Since 1999, New York’s Museum of Modern Art and its sister institution, the PS1 Contemporary Art Center has hosted the Young Architects Program (YAP) to design a temporary installation in the courtyards of PS1 in Queens, NY for their summer “Warm Up” parties. Every intervention has expanded upon the theme of the “Urban Beach.”
In 2008, 40 years after the Summer of ’68, we felt it was time for a new leisure revolution, one that creates a new symbol of liberation, knowledge, power and fun for today’s cities. Leaving behind the Urban Beach, our project became the Urban Farm — as a symbol of our generations’ preoccupations and hopes for a better and different future. As cities have finally proven their superiority over their suburban counterparts — in everything from quality of life to environmental impact — they should again become our much needed laboratories of experimentation.
Channeling the last utopian architectural projects about the City that examined its potential, represented its promises of liberation, and captured its pleasures — from Superstudio’s Continuous Monument to Koolhaas’s Exodus — Public Farm 1 (P.F.1) is an architectural and urban manifesto to engage play and reinvent our cities, and our world, once again.

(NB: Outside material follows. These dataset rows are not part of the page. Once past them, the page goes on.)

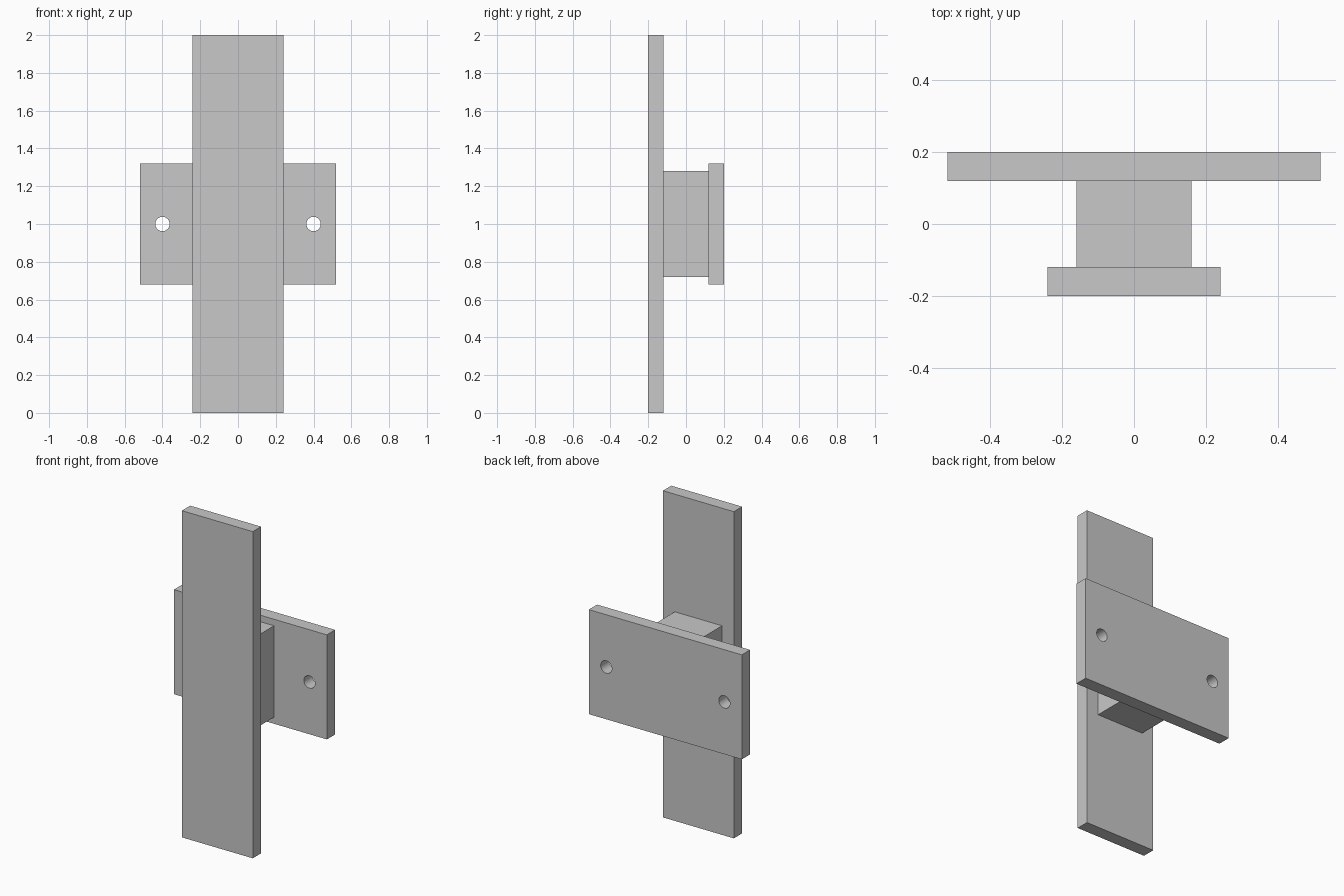
import bpy
import math

cube = bpy.data.objects.get("Cube")
if cube:
    bpy.data.objects.remove(cube, do_unlink=True)

grey = bpy.data.materials.new("plain grey")
grey.use_nodes = True
colour = (0.58, 0.58, 0.58, 1)
grey.diffuse_color = colour
grey.node_tree.nodes["Principled BSDF"].inputs["Base Color"].default_value = colour


def box(name, size, centre):
    bpy.ops.mesh.primitive_cube_add(size=1, location=centre)
    obj = bpy.context.object
    obj.name = name
    obj.scale = size
    bpy.ops.object.transform_apply(location=False, rotation=False, scale=True)
    obj.data.materials.append(grey)
    return obj


def drill(target, x, z, radius):
    # Cut a round hole along y, then discard the cutter
    bpy.ops.mesh.primitive_cylinder_add(
        vertices=32, radius=radius, depth=0.3,
        location=(x, target.location.y, z), rotation=(math.pi / 2, 0, 0))
    cutter = bpy.context.object
    cutter.hide_render = True
    cutter.data.materials.append(grey)
    mod = target.modifiers.new("hole", "BOOLEAN")
    mod.operation = "DIFFERENCE"
    mod.solver = "EXACT"
    mod.object = cutter
    bpy.ops.object.select_all(action="DESELECT")
    target.select_set(True)
    bpy.context.view_layer.objects.active = target
    bpy.ops.object.modifier_apply(modifier=mod.name)
    bpy.data.objects.remove(cutter, do_unlink=True)


# Tall front bar and the block that joins it to the plate
box("front_bar", (0.48, 0.08, 2), (0, -0.16, 1))
box("spacer_block", (0.32, 0.24, 0.56), (0, 0, 1))

# Mounting plate with a screw hole on each side
plate = box("mounting_plate", (1.036, 0.08, 0.64), (0, 0.16, 1))
for side in (-1, 1):
    drill(plate, side * 0.4, 1, 0.038)
bpy.ops.object.shade_smooth_by_angle(angle=math.radians(30))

Stemming from the desire to both embrace the grid as organizing pattern for the urban farm and working with a structural material that would be recyclable and biodegradable, cardboard tubes were chosen as the primary building material. The tubes serve as planters, preassembled in a “daisy” pattern of six tubes arranged in a hexagon around a seventh central tube. The central tube alternates either as a “picking hole” to access the crops or a structural column, extending to the ground.
51 varieties of herbs, fruit and vegetables were selected to thrive in the urban environment and planted to bloom in succession throughout the summer. The plants are also organized by the “daisy pattern,” each daisy planted with a single species.
Each column is programmed to create a variety of experiences and interactions beneath the farm. These include a solar-powered juicer for fresh veggie cocktails, a periscope to provide close-up views of the fields, a towel column and a water-spouting column next to the pool, two columns joined together with a bench and enclosed by a curtain to provide privacy, a nighttime column of twinkling stars and cricket sounds and a solar-powered phone-charging column. In the smaller courtyard a series of experiential columns use video and sound to bring animal life to P.F.1
P.F.1 is completely off-grid. The solar power system consists of an array of eighteen photovoltaic modules to power all of P.F.1’s power loads — videos screens, speakers, lights, cell phone chargers and all of the irrigation pumps.
A drip irrigation system was designed to deliver a controlled amount of water to each planter-tube, fed by a cistern which collected more than 6,000 gallons of rainwater over the course of the summer.
Unbeknownst to MoMA, the “tool shed” we were building was actually a chicken coop! On the day of the opening we brought 6 mature chickens and a dozen peeping chicks. The chickens had the run of the grounds during the week and produced eggs all summer long.